Directions
Return each line of the listing in which the word "grey" appears.

---

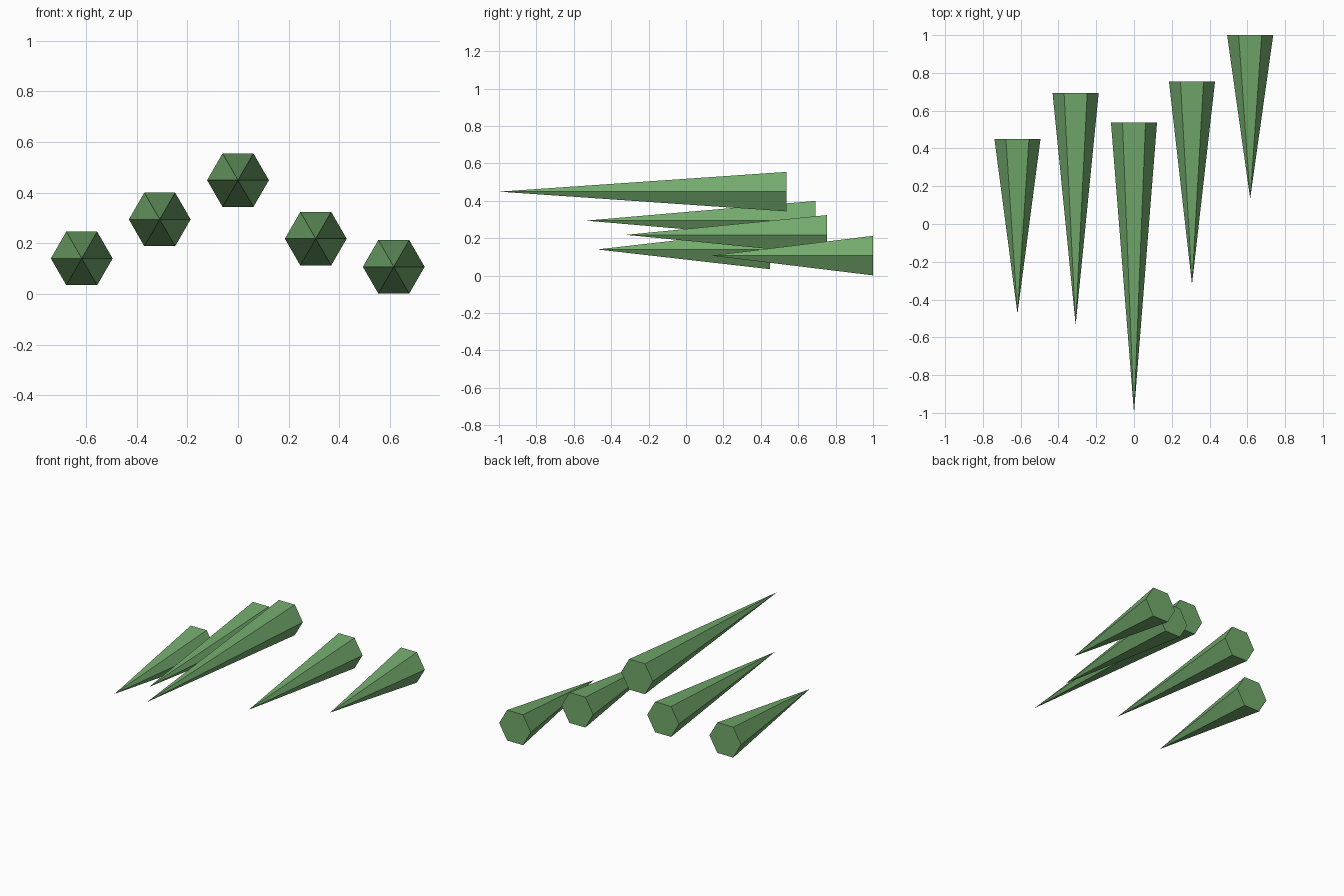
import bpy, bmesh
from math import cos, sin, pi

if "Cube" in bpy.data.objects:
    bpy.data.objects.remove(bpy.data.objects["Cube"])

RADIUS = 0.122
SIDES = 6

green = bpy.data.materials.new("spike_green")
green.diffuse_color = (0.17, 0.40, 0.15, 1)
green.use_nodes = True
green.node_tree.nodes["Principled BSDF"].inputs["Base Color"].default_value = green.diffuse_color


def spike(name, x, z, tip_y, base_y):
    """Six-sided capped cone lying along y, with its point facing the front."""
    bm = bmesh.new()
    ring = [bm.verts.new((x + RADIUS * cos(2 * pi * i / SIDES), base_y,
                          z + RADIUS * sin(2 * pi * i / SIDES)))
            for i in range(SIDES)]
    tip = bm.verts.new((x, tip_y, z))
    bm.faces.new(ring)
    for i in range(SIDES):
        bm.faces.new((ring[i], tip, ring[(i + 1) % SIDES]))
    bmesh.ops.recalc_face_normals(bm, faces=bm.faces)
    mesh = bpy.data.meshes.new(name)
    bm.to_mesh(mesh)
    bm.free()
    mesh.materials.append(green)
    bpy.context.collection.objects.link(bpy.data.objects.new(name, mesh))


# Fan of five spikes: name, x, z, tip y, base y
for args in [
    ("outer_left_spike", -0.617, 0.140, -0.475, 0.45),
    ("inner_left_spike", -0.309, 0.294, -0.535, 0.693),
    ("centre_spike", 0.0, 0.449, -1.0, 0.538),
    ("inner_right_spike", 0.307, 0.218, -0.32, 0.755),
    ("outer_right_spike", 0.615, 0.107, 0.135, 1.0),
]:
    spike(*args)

---

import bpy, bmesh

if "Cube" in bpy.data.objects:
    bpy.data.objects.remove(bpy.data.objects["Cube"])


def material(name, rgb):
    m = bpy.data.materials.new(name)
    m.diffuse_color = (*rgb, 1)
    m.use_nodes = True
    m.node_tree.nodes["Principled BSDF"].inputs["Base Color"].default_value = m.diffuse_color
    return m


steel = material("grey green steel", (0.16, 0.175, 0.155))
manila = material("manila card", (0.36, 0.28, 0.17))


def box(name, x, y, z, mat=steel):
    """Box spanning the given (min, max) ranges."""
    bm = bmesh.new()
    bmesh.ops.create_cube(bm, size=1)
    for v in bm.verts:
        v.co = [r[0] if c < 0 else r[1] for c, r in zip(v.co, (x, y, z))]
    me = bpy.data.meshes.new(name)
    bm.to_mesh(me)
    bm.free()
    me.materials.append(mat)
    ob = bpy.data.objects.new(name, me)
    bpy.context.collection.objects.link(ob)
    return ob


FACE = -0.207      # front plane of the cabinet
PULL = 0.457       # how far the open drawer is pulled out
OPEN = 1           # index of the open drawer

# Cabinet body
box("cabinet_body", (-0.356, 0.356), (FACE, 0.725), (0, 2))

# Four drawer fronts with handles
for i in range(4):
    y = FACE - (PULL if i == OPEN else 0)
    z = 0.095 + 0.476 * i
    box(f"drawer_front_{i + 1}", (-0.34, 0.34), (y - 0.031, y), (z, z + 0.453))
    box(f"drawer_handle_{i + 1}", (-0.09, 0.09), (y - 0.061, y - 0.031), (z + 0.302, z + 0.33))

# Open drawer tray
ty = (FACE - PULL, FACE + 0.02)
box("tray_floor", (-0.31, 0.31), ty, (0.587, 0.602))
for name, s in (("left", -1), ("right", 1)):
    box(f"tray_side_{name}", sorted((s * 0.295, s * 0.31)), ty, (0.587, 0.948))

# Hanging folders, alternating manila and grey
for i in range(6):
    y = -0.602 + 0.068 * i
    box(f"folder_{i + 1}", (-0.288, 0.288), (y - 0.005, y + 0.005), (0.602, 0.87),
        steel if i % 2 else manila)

---

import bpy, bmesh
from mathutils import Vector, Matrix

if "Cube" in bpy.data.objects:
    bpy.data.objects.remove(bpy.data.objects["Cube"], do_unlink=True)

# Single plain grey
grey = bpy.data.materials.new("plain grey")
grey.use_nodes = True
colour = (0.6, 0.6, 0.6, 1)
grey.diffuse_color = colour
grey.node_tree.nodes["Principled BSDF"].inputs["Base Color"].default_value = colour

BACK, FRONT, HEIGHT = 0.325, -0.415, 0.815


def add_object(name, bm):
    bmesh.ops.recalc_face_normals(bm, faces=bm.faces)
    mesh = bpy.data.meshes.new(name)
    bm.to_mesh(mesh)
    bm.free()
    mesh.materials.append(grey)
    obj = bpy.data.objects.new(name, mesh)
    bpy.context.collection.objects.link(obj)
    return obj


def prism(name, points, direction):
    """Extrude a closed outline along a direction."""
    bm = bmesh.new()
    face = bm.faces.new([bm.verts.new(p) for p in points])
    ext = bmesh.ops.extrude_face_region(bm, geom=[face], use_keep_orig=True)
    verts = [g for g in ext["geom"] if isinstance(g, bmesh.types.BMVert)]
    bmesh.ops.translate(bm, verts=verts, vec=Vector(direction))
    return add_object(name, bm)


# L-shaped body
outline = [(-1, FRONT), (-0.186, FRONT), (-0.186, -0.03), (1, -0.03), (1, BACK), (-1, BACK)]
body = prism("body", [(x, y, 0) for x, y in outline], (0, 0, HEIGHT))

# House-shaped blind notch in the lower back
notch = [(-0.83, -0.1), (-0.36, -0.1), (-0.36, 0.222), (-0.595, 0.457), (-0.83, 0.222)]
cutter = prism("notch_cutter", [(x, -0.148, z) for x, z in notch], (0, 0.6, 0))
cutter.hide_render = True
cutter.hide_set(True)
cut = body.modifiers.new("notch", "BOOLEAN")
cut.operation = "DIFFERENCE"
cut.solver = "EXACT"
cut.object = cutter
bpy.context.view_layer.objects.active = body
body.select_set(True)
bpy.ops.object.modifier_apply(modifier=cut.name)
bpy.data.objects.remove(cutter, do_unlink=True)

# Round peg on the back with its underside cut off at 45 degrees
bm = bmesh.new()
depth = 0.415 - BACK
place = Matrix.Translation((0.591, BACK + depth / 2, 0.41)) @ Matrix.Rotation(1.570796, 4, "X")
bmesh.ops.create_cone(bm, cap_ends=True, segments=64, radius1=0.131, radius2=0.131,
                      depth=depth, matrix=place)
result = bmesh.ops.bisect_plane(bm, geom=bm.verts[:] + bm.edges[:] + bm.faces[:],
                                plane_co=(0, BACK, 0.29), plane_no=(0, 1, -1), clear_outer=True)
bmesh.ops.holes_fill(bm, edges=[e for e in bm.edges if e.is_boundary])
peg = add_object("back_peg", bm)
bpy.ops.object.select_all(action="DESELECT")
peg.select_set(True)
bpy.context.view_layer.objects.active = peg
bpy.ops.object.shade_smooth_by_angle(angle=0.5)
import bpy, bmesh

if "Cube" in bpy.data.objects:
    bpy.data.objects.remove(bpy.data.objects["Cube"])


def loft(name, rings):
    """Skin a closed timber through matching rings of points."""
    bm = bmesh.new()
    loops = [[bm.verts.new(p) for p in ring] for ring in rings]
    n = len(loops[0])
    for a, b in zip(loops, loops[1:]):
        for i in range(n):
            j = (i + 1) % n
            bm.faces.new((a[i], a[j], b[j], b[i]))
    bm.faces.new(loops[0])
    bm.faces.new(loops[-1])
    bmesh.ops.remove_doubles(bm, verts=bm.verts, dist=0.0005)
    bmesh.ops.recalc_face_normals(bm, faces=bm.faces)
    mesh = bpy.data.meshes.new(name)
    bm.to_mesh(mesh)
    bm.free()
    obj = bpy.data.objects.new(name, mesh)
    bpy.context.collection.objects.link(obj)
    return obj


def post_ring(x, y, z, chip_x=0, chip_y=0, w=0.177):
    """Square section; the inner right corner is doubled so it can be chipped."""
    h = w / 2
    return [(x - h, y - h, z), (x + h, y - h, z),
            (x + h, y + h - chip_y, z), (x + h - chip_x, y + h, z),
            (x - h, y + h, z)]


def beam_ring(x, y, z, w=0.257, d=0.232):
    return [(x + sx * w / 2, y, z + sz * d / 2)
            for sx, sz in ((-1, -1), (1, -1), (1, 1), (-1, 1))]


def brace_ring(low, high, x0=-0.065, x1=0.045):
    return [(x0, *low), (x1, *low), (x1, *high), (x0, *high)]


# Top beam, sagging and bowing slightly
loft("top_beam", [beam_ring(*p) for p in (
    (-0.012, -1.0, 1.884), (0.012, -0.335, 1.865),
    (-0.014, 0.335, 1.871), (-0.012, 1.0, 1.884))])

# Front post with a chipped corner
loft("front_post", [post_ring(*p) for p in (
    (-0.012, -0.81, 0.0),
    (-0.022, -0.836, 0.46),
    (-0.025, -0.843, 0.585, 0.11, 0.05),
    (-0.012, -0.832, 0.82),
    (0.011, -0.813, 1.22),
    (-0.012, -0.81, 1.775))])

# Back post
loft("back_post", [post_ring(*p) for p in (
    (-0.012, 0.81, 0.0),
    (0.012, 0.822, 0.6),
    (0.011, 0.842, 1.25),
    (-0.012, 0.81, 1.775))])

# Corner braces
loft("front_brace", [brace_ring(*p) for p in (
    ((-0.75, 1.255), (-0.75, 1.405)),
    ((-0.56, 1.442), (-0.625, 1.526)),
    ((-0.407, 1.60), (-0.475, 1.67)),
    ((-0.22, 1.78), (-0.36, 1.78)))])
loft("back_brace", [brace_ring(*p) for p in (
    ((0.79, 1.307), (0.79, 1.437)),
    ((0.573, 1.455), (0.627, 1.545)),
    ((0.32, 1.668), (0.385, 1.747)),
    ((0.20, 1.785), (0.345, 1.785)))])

---

Exercise response
steel = material("grey green steel", (0.16, 0.175, 0.155))
# Hanging folders, alternating manila and grey
# Single plain grey
grey = bpy.data.materials.new("plain grey")
grey.use_nodes = True
grey.diffuse_color = colour
grey.node_tree.nodes["Principled BSDF"].inputs["Base Color"].default_value = colour
    mesh.materials.append(grey)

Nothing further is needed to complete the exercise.